When the wind blows just right, it comes in through Cooper's windows and turns his cozy room cold. We turn the heat up to 73 at night and close everyone else's vents against the desert air and dress Cooper in socks, a long-sleeved onesie, fleece footie pajamas and a Halo sleepsack. It works well enough because he is a hearty Wisconsin baby, but when he comes in my bed around 2, his hands are pudgy, mottled ice cubes. Meanwhile one room away, Jack is asleep in only pants, his t-shirt, sweatshirt, socks, and blankets flung over the sides of his fire truck.
Ever since the winter 2 years ago where the smell of burned food in my oven made me think-- really think-- I had a brain tumor (I saw 2 different doctors, even- MDs, not therapists, although at my doctor's urging, I saw those, too) I have been working on managing my anxiety. It turns out, quitting caffeine was the miracle cure, but I have also spent the past 2 years getting regular massages. Our HMO offers a complimentary medicine benefit, so massages a my doctor's clinic are only $35 for an hour.

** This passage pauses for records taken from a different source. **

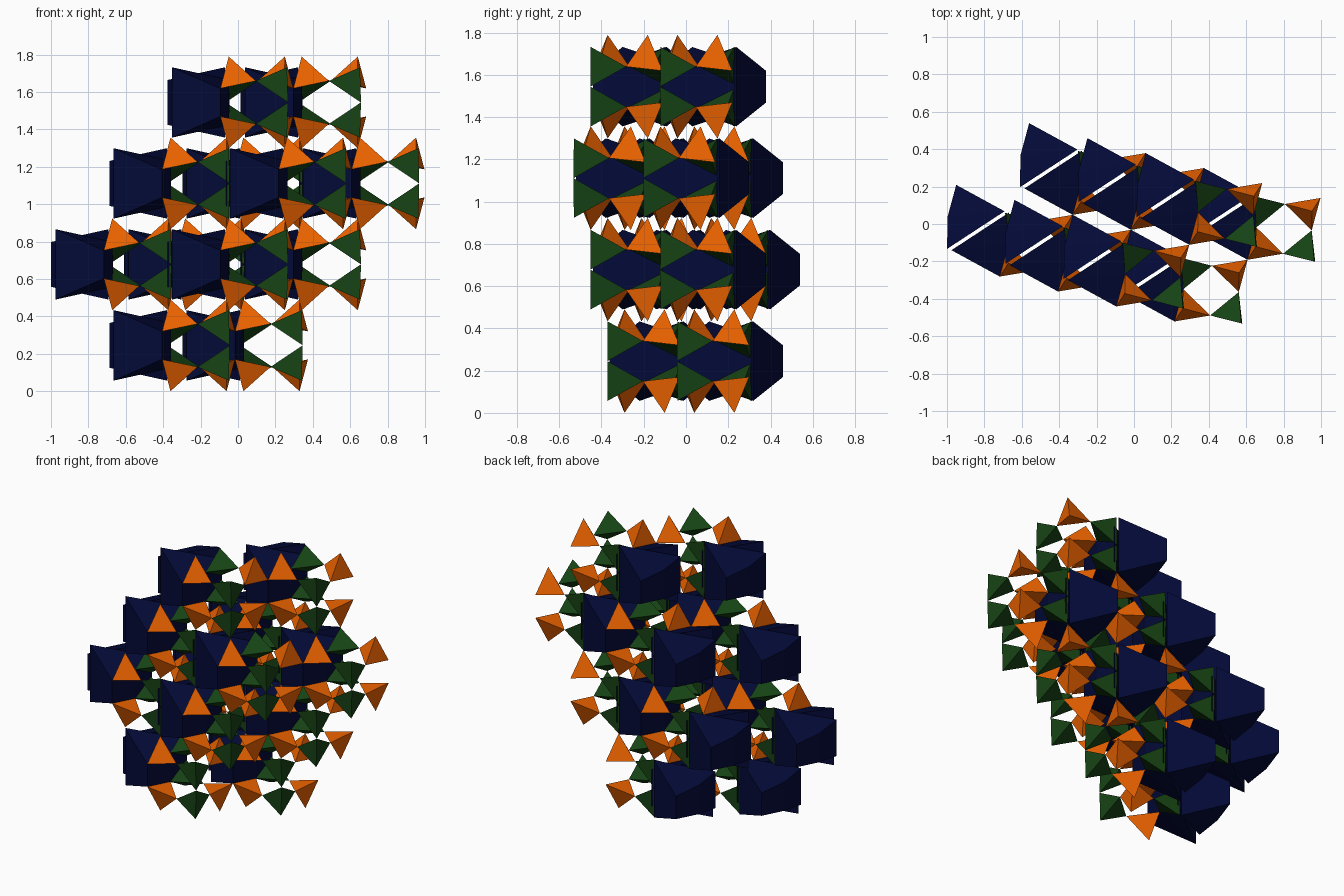
import bpy, bmesh
from mathutils import Vector

if "Cube" in bpy.data.objects:
    bpy.data.objects.remove(bpy.data.objects["Cube"])


def material(name, rgb):
    m = bpy.data.materials.new(name)
    m.diffuse_color = (*rgb, 1)
    m.use_nodes = True
    m.node_tree.nodes["Principled BSDF"].inputs["Base Color"].default_value = m.diffuse_color
    return m


ORANGE = material("orange", (0.85, 0.125, 0.0))
GREEN = material("green", (0.008, 0.055, 0.007))
NAVY = material("navy", (0.001, 0.003, 0.04))

# lattice: layer shift, row shift, layer height
HALF = Vector((0.3115, -0.08, 0))
ROW = Vector((0.39, 0.33, 0))
STEP = 0.433

# corner points relative to a ring centre on a layer plane
R1 = Vector((0.005, 0.133, 0.115))
R2 = Vector((0.148, -0.008, 0.095))
OUT = Vector((0.195, 0.165, 0.075))
TIP = Vector((0.15, 0.095, 0.245))
MID = Vector((0.167, -0.176, 0))
UP = Vector((0.1615, -0.175, 0.188))


def turn(p):
    return Vector((-p.x, -p.y, p.z))


def flip(p):
    return Vector((p.x, p.y, -p.z))


def hull(name, pts, mat):
    bm = bmesh.new()
    for p in pts:
        bm.verts.new(p)
    bmesh.ops.convex_hull(bm, input=bm.verts[:])
    bmesh.ops.recalc_face_normals(bm, faces=bm.faces[:])
    me = bpy.data.meshes.new(name)
    bm.to_mesh(me)
    bm.free()
    me.materials.append(mat)
    return me


def four(name, pts, mat):
    # turned and mirrored copies of one tetrahedron
    same = lambda p: p
    return [hull(name, [f(t(p)) for p in pts], mat)
            for t in (same, turn) for f in (same, flip)]


# ring of orange and green tetrahedra, above and below the layer plane
ring = four("orange_tetrahedron", [R1, R2, OUT, TIP], ORANGE)
ring += four("green_tetrahedron", [R2, turn(R1), MID, UP], GREEN)

# large polyhedron between rings: two halves with a narrow slit
half = [R2 - HALF, OUT - HALF,
        Vector((-0.165, -0.097, 0.12)), Vector((0.142, 0.104, 0.188))]
half += [flip(p) for p in half]
big = [hull("navy_polyhedron", half, NAVY),
       hull("navy_polyhedron", [turn(p) for p in half], NAVY)]


def place(me, loc):
    ob = bpy.data.objects.new(me.name.split(".")[0], me)
    ob.location = loc
    bpy.context.collection.objects.link(ob)


# each layer lists its ring positions in half steps along the row
FIRST = Vector((0.802, -0.026, 0.245)) - ROW - 3 * HALF
for layer, steps in enumerate([(1,), (0, 2), (1, 3), (2,)]):
    for s in steps:
        for row in (0, 1):
            c = FIRST + s * HALF + row * ROW + Vector((0, 0, layer * STEP))
            for me in big:
                place(me, c - HALF)
            for me in ring:
                place(me, c)
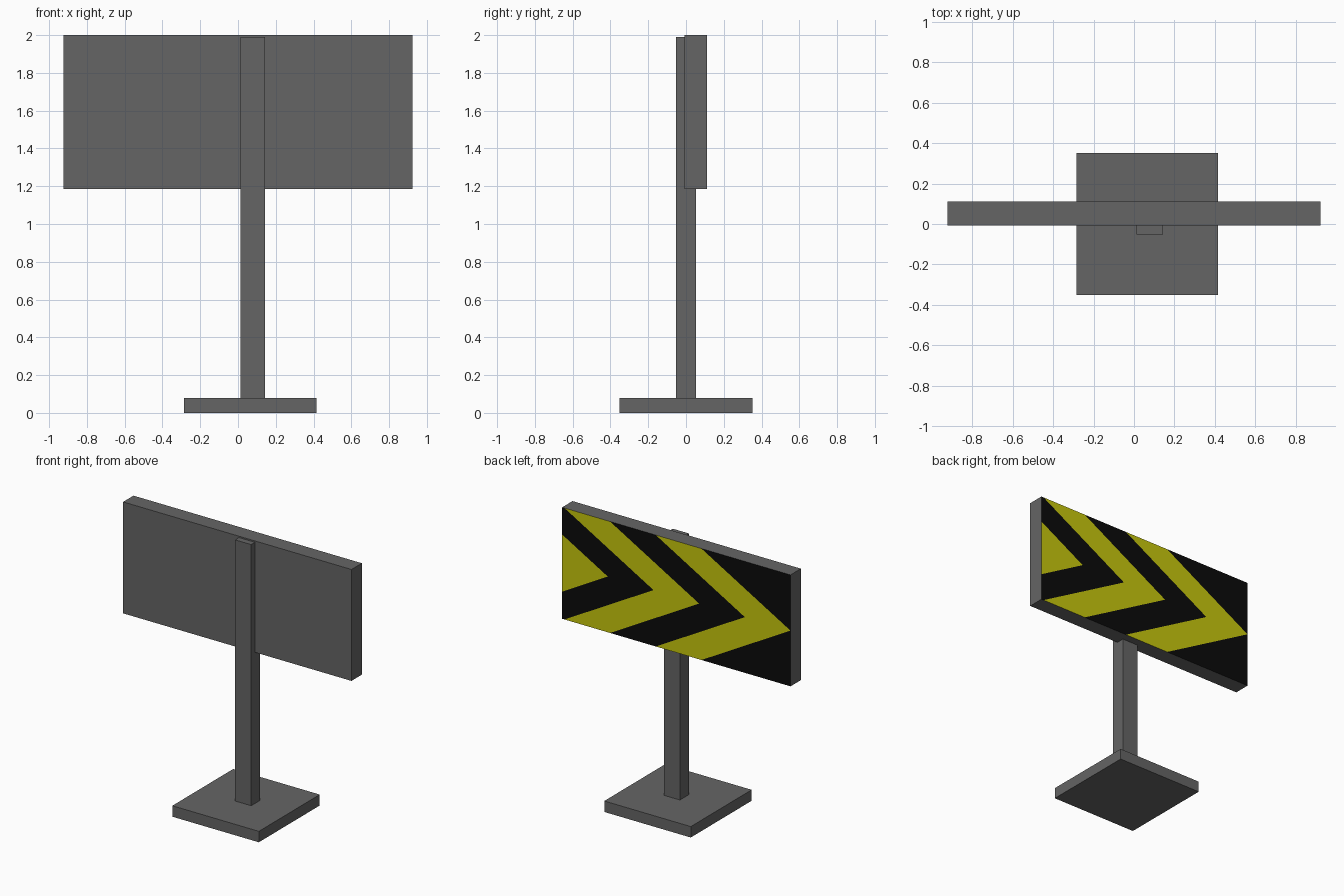
import bpy, bmesh
from mathutils import Vector

if "Cube" in bpy.data.objects:
    bpy.data.objects.remove(bpy.data.objects["Cube"])


def material(name, rgb):
    m = bpy.data.materials.new(name)
    m.diffuse_color = (*rgb, 1)
    m.use_nodes = True
    m.node_tree.nodes["Principled BSDF"].inputs["Base Color"].default_value = m.diffuse_color
    return m


GREY = material("dark grey", (0.13, 0.13, 0.13))
YELLOW = material("warning yellow", (0.57, 0.57, 0.004))
BLACK = material("black", (0.003, 0.003, 0.003))


def box(name, lo, hi):
    """Grey box between two opposite corners."""
    lo, hi = Vector(lo), Vector(hi)
    bm = bmesh.new()
    bmesh.ops.create_cube(bm, size=1)
    bmesh.ops.scale(bm, vec=hi - lo, verts=bm.verts)
    bmesh.ops.translate(bm, vec=(lo + hi) / 2, verts=bm.verts)
    mesh = bpy.data.meshes.new(name)
    bm.to_mesh(mesh)
    bm.free()
    mesh.materials.append(GREY)
    obj = bpy.data.objects.new(name, mesh)
    bpy.context.collection.objects.link(obj)
    return obj


# Foot, post and sign board
box("base", (-0.285, -0.352, 0), (0.415, 0.352, 0.08))
box("post", (0.013, -0.052, 0.08), (0.143, 0.052, 1.99))
HALF_W, Z0, Z1 = 0.924, 1.185, 2.0
board = box("sign_board", (-HALF_W, -0.008, Z0), (HALF_W, 0.112, Z1))

# Chevrons cut into the back face, pointing toward -x
WIDTH, HALF_H, MID = 2 * HALF_W, (Z1 - Z0) / 2, (Z0 + Z1) / 2
PITCH = WIDTH / 5          # spacing of chevron tips
LEAN = 0.39 * WIDTH        # how far an arm trails behind its tip
board.data.materials.append(YELLOW)
board.data.materials.append(BLACK)
bm = bmesh.new()
bm.from_mesh(board.data)


def cut(point, normal, side=0):
    """Split the back face only, in its upper (1), lower (-1) or both halves."""
    bm.normal_update()
    faces = [f for f in bm.faces if f.normal.y > 0.9
             and (f.calc_center_median().z - MID) * side >= 0]
    geom = set(faces)
    for f in faces:
        geom.update(f.edges, f.verts)
    bmesh.ops.bisect_plane(bm, geom=list(geom), dist=1e-5,
                           plane_co=point, plane_no=normal)


cut((0, 0, MID), (0, 0, 1))
for side in (1, -1):
    for i in range(1, 6):
        cut((HALF_W - i * PITCH, 0, MID), (-HALF_H, 0, side * LEAN), side)

# Alternate yellow and black by distance along the chevron direction
bm.normal_update()
for f in bm.faces:
    if f.normal.y > 0.9:
        c = f.calc_center_median()
        band = int((HALF_W - c.x + LEAN * abs(c.z - MID) / HALF_H) / PITCH)
        f.material_index = 1 if band in (0, 2, 4) else 2
bm.to_mesh(board.data)
bm.free()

I've mainly had HMO massages for the past 2 years, but after I had Cooper, I let my scheduling lapse, and that's the catch-- it is really hard to get an appointment. Usually, I make them for every 4 weeks pretty much indefinitely and have a string of massages lined up. But with a new baby, I couldn't commit to leaving for an hour to go lie on my leaking boobs. Now that he is older and can go longer between feedings, I am, of course, ready to return to massage land. My therapist is booked for weeks, though, so today, I went to a spa instead, and OMG-- no more HMO massages for me.
Don't get me wrong-- my massage therapist at the doctor's office is awesome, and I always leave the table feeling zen and relaxed and loose, but after 2 years of no-frills service, I forgot how much I dig the extras that come with a spa massage-- the foot soak and scrub, the aromatherapy, the hot towel wraps, the heated face mask, the fireplace in the room, fluffy table bedding-- you get the idea. The doctor's office has unheated tables, thin sheets, and scent-free, antibacterial lotion. Today's therapist wrapped a hot towel around my neck and moved my head from side to side in a stretch that instantly elongated my spine, and that was the moment I knew I would be back. I even took her advice to come for 90 minutes next time so she wold have more time to work on my left shoulder, permanently hunched from slinging a baby on my hip.
Yesterday, Harry's class joined with the other kindergartens for a music concert which was, predictably, adorable. Harry was in the dead center of the stage, and he has been talking so excitedly about his duet that he'd get to sing into a mic and the risers he got to stand on and how he's going to be a singer when he grows up. I thought he'd be a little ham. At first, he was. He spotted me and Jack and Cooper instantly at our place in the back row (because I had Coop in the Ergo and he demands that I stand), and he waved and beamed and warmed up with the rest of the kids. Then, midway through the first number, he stopped singing. His choreographed gestures became little thigh-high flips of his hands. When it was his turn to use the mic he barely whispered. He told me later that he got nervous when he looked into the audience and saw his girlfriend, which is how he has started referring to the first grade girl he knows from the hallway. Bow and arrow shot from the tiny fairy indeed.